Exercise goal: Would you return, word for word, the lines of the data below from the line with "rings.append([low + Vector((0, 0, zb)), o" through the line with "((.004, .32), (.004, .44), (-.01, .44), (-.01, .32))])", and no others?

Collected data
:::
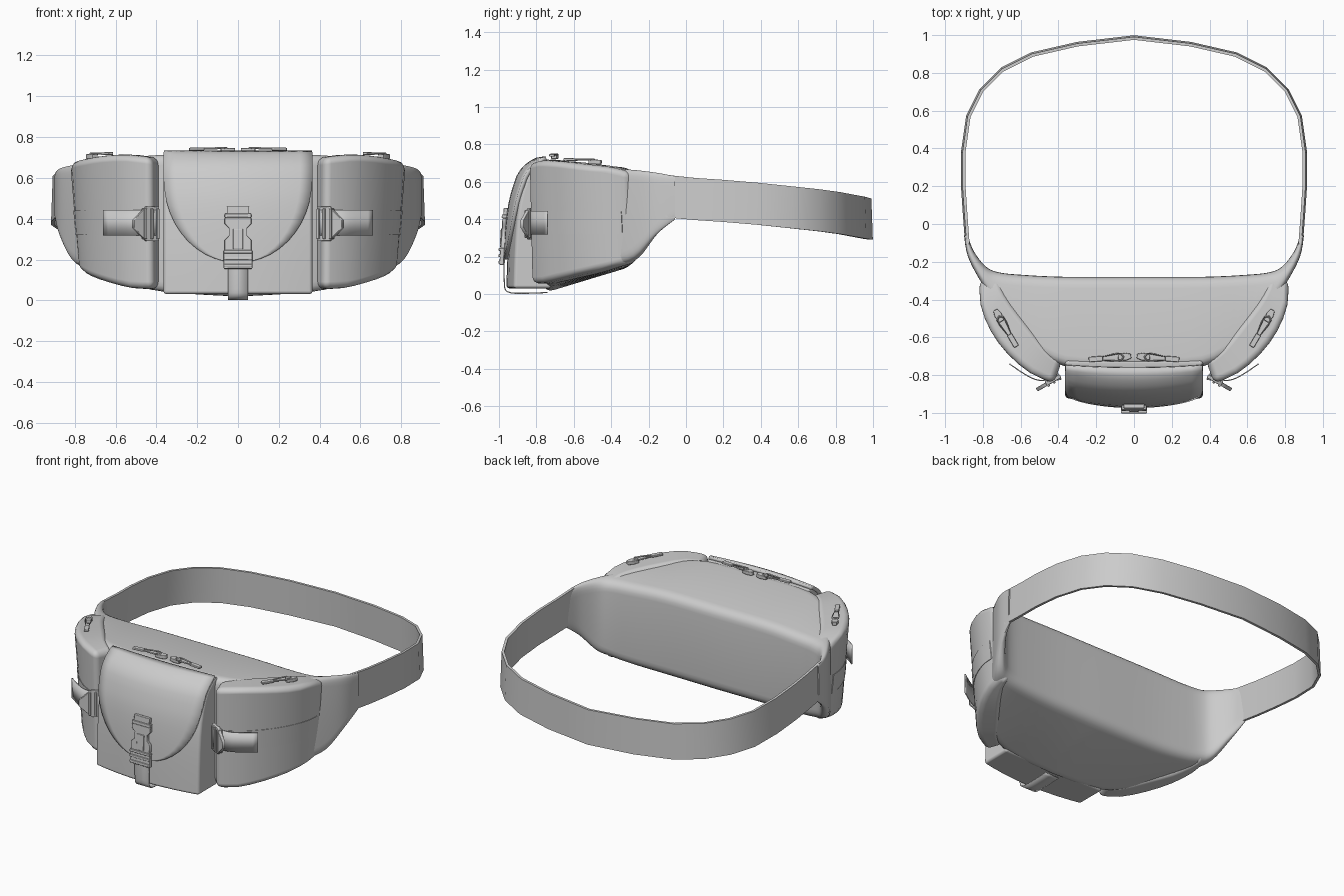
import bpy, bmesh, math
from mathutils import Vector

if "Cube" in bpy.data.objects:
    bpy.data.objects.remove(bpy.data.objects["Cube"], do_unlink=True)

fabric = bpy.data.materials.new("grey fabric")
fabric.use_nodes = True
GREY = (0.6, 0.6, 0.6, 1)
fabric.diffuse_color = GREY
fabric.node_tree.nodes["Principled BSDF"].inputs["Base Color"].default_value = GREY


def make(name, verts, faces, mirror=False, bevel=0, segs=4, thick=0):
    me = bpy.data.meshes.new(name)
    me.from_pydata([tuple(v) for v in verts], [], faces)
    bm = bmesh.new()
    bm.from_mesh(me)
    bmesh.ops.recalc_face_normals(bm, faces=bm.faces)
    for f in bm.faces:
        f.smooth = True
    bm.to_mesh(me)
    bm.free()
    me.materials.append(fabric)
    ob = bpy.data.objects.new(name, me)
    bpy.context.scene.collection.objects.link(ob)
    if mirror:
        m = ob.modifiers.new("mirror", 'MIRROR')
        m.use_clip = True
    if thick:
        s = ob.modifiers.new("thickness", 'SOLIDIFY')
        s.thickness, s.offset = thick, 0
    if bevel:
        b = ob.modifiers.new("bevel", 'BEVEL')
        b.width, b.segments = bevel, segs
        b.limit_method, b.angle_limit = 'ANGLE', math.radians(50)
        b.harden_normals = True
    else:
        me.set_sharp_from_angle(angle=math.radians(40))
    return ob


def spline(rows, n):
    """Catmull-Rom through rows of numbers, n steps per span."""
    rows = [Vector(r) for r in rows]
    out = []
    for i in range(len(rows) - 1):
        a, b, c, d = rows[max(i - 1, 0)], rows[i], rows[i + 1], rows[min(i + 2, len(rows) - 1)]
        for k in range(n):
            t = k / n
            out.append(b + (c - a) * t / 2 + (2 * a - 5 * b + 4 * c - d) * t**2 / 2
                       + (3 * b - a - 3 * c + d) * t**3 / 2)
    return out + [rows[-1]]


def loft(name, rings, caps=(True, True), **kw):
    n = len(rings[0])
    verts = [p for r in rings for p in r]
    faces = [(i * n + j, i * n + (j + 1) % n, (i + 1) * n + (j + 1) % n, (i + 1) * n + j)
             for i in range(len(rings) - 1) for j in range(n)]
    if caps[0]:
        faces.append(tuple(range(n)))
    if caps[1]:
        faces.append(tuple(range(len(verts) - n, len(verts))))
    return make(name, verts, faces, **kw)


def rounded(corners, radius, steps=5):
    ring = []
    for i, c in enumerate(corners):
        arms = [corners[i - 1] - c, corners[(i + 1) % len(corners)] - c]
        a, b = [c + v.normalized() * min(radius, v.length * 0.45) for v in arms]
        for k in range(steps + 1):
            t = k / steps
            ring.append(a * (1 - t)**2 + c * 2 * t * (1 - t) + b * t**2)
    return ring


def prism(name, outline, depth, origin, u=(1, 0, 0), v=(0, 0, 1), bevel=0.004, mirror=False):
    """Extrude an outline drawn in the u, v plane, centred on the plane."""
    u, v = Vector(u).normalized(), Vector(v).normalized()
    w = u.cross(v) * depth / 2
    rings = [[Vector(origin) + u * a + v * b + w * s for a, b in outline] for s in (-1, 1)]
    return loft(name, rings, mirror=mirror, bevel=bevel, segs=2)


def rect(x0, x1, y0, y1):
    return [(x0, y0), (x1, y0), (x1, y1), (x0, y1)]


# Main body: back and front edges joined by rounded sections, thinning into the wings
body = spline([  # back x, y, front x, y, bottom back, bottom front, top back, top front
    (0, -.28, 0, -.76, .15, .005, .67, .725),
    (.35, -.28, .36, -.755, .15, .03, .67, .72),
    (.58, -.27, .57, -.63, .155, .08, .66, .70),
    (.72, -.255, .73, -.43, .17, .14, .655, .68),
    (.79, -.22, .82, -.29, .21, .19, .65, .67),
    (.85, -.14, .88, -.17, .33, .31, .645, .65),
    (.88, -.06, .90, -.06, .40, .395, .63, .63)], 4)
rings = []
for xb, yb, xf, yf, bb, bf, tb, tf in body:
    rings.append(rounded([Vector(p) for p in ((xb, yb, bb), (xf, yf, bf), (xf, yf, tf), (xb, yb, tb))], .06))
loft("main_body", rings, caps=(False, True), mirror=True)

# Waist belt
belt = [(.885, -.11, .41, .637), (.897, .05, .395, .62), (.907, .2, .385, .61), (.907, .38, .37, .595),
        (.88, .57, .35, .575), (.81, .71, .335, .56), (.70, .82, .32, .545),
        (.54, .90, .305, .53), (.30, .955, .295, .52), (0, .99, .29, .51)]
rings = []
for i, (x, y, zb, zt) in enumerate(belt):
    a, b = belt[max(i - 1, 0)], belt[min(i + 1, len(belt) - 1)]
    d = Vector((b[0] - a[0], b[1] - a[1], 0)).normalized()
    out = Vector((d.y, -d.x, 0)) if x else Vector((0, 1, 0))
    p = Vector((x, y, 0))
    rings.append([p + out * o + Vector((0, 0, z)) for o, z in
                  ((.009, zb), (.001, zt), (-.015, zt), (-.007, zb))])
loft("waist_belt", rings, caps=(True, False), mirror=True)

# Side pockets: curved slabs following the body
pocket = spline([  # outer x, y, inner x, y, bottom, top
    (.425, -.845, .38, -.72, .055, .70), (.55, -.79, .46, -.66, .06, .715),
    (.67, -.69, .55, -.55, .085, .71), (.76, -.57, .65, -.42, .115, .695),
    (.815, -.43, .70, -.33, .145, .68), (.82, -.30, .72, -.25, .17, .65)], 2)
rings, band = [], []
for i, (ox, oy, ix, iy, zb, zt) in enumerate(pocket):
    o, n = Vector((ox, oy, 0)), Vector((ix, iy, 0))
    low = o.lerp(n, .1 + .3 * i / (len(pocket) - 1))
    rings.append([low + Vector((0, 0, zb)), o + Vector((0, 0, zt)), n + Vector((0, 0, zt - .005)),
                  n + Vector((0, 0, zb))])
    if 0 < i < len(pocket) - 1:
        face, out = lambda z: low.lerp(o, (z - zb) / (zt - zb)), (o - n).normalized()
        band.append([face(z) + out * k + Vector((0, 0, z)) for k, z in
                     ((.004, .32), (.004, .44), (-.01, .44), (-.01, .32))])
loft("side_pocket", rings, mirror=True, bevel=.05)
loft("side_pocket_band", band, mirror=True)


def ribbon(name, path, width, **kw):
    """Thin webbing swept along a path, with width as a vector."""
    w = Vector(width) / 2
    pts = [Vector(p) for p in path]
    verts = [p + w * s for p in pts for s in (-1, 1)]
    faces = [(2 * i, 2 * i + 1, 2 * i + 3, 2 * i + 2) for i in range(len(pts) - 1)]
    return make(name, verts, faces, thick=.006, **kw)


# Side straps and their arrow-shaped buckles
ribbon("side_strap", spline([(.40, -.825, .38), (.50, -.828, .38), (.57, -.80, .38), (.66, -.74, .38)], 3),
       (0, 0, .125), mirror=True)
side = dict(origin=(.45, -.84, .375), u=(.86, -.5, 0), mirror=True)
prism("side_buckle", [(-.07, -.085), (0, -.085), (.075, -.02), (.075, .02), (0, .085), (-.07, .085)], .02, **side)
for k, u in enumerate((-.06, -.025, .01)):
    prism(f"side_buckle_bar_{k + 1}", rect(u - .007, u + .007, -.075, .075), .036, **side)

# Front pocket: a side profile lofted across a gently bowed front
FRONT = [(-.96, .03), (-.955, .2), (-.942, .4), (-.915, .55), (-.865, .66), (-.79, .712), (-.72, .718)]


def bow(x):
    return .04 * (x / .365)**2


profile = spline(FRONT, 2)
rings = []
for x in (0, .1, .2, .29, .365):
    ring = [Vector((x, y + bow(x) * min(1, (-.72 - y) / .1), z)) for y, z in profile]
    rings.append(ring + [Vector((x, -.72, .03))])
loft("front_pocket", rings, caps=(False, True), mirror=True, bevel=.035)


# Front flap: a sheet over the pocket, narrowing to a rounded tongue
def front_y(z):
    for (y0, z0), (y1, z1) in zip(profile, profile[1:]):
        if z0 <= z <= z1:
            return y0 + (y1 - y0) * (z - z0) / (z1 - z0)
    return profile[-1][0]


flap = spline([(.718, .362), (.70, .364), (.65, .364), (.58, .362), (.48, .348), (.38, .31),
               (.29, .245), (.225, .16), (.195, .08), (.185, .03)], 2)
cols = 12
verts = []
for z, half in flap:
    for c in range(cols + 1):
        x = half * (2 * c / cols - 1)
        y = front_y(z)
        verts.append((x, y + bow(x) * min(1, (-.72 - y) / .1) - .008, z + .006 * (z > .6)))
faces = [(r * (cols + 1) + c, r * (cols + 1) + c + 1, (r + 1) * (cols + 1) + c + 1, (r + 1) * (cols + 1) + c)
         for r in range(len(flap) - 1) for c in range(cols)]
make("front_flap", verts, faces, thick=.022)

# Front strap running under the bag, and the release buckle
ribbon("front_strap", spline([(0, -.97, .24), (0, -.972, .08), (0, -.955, .012), (0, -.85, .004), (0, -.74, .008)], 4),
       (.10, 0, 0))
tilt = dict(v=(0, .06, 1))
prism("buckle_socket", rect(-.07, .07, -.045, .045), .022, (0, -.984, .20), **tilt)
for k, z in enumerate((.17, .205, .238)):
    prism(f"buckle_socket_bar_{k + 1}", rect(-.07, .07, -.008, .008), .02, (0, -.992, z), **tilt)
prism("buckle_clip", [(-.065, -.08), (.065, -.08), (.065, -.02), (.045, 0), (.045, .04), (.065, .06),
                      (.065, .09), (-.065, .09), (-.065, .06), (-.045, .04), (-.045, 0), (-.065, -.02)],
      .022, (0, -.976, .315), **tilt)
prism("buckle_tongue", rect(-.025, .025, -.05, .05), .022, (0, -.982, .30), **tilt)
prism("buckle_top", rect(-.055, .055, -.035, .035), .022, (0, -.966, .425), **tilt)
prism("buckle_top_bar", rect(-.065, .065, -.01, .01), .026, (0, -.972, .415), **tilt)


# Zip pulls: slider, teardrop ring and tab, mirrored to both sides
def zip_pull(name, start, direction):
    u = Vector(direction).normalized()
    v = Vector((0, 0, 1)).cross(u).normalized()
    s = Vector(start)
    prism(name + "_slider", [(0, -.012), (.03, -.02), (.07, -.014), (.07, .014), (.03, .02), (0, .012)],
          .024, s, u, v, mirror=True)
    loop = [(.04, 0), (.055, .02), (.09, .018), (.16, .008), (.16, -.008), (.09, -.018), (.055, -.02)]
    centre = s + u * .1 + u.cross(v) * .012
    rings = []
    for a, b in loop + loop[:1]:
        p = s + u * a + v * b + u.cross(v) * .012
        out = (p - centre).normalized() * .005
        up = u.cross(v) * .005
        rings.append([p + out, p + up, p - out, p - up])
    loft(name + "_ring", rings, caps=(False, False), mirror=True)
    prism(name + "_tab", rect(.15, .225, -.014, .014), .014, s + u.cross(v) * .01, u, v, mirror=True)


zip_pull("main_zip_pull", (.015, -.70, .735), (1, -.08, -.02))
zip_pull("side_zip_pull", (.735, -.455, .705), (-.5, -.86, .02))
:::
Exercise solution:
    rings.append([low + Vector((0, 0, zb)), o + Vector((0, 0, zt)), n + Vector((0, 0, zt - .005)),
                  n + Vector((0, 0, zb))])
    if 0 < i < len(pocket) - 1:
        face, out = lambda z: low.lerp(o, (z - zb) / (zt - zb)), (o - n).normalized()
        band.append([face(z) + out * k + Vector((0, 0, z)) for k, z in
                     ((.004, .32), (.004, .44), (-.01, .44), (-.01, .32))])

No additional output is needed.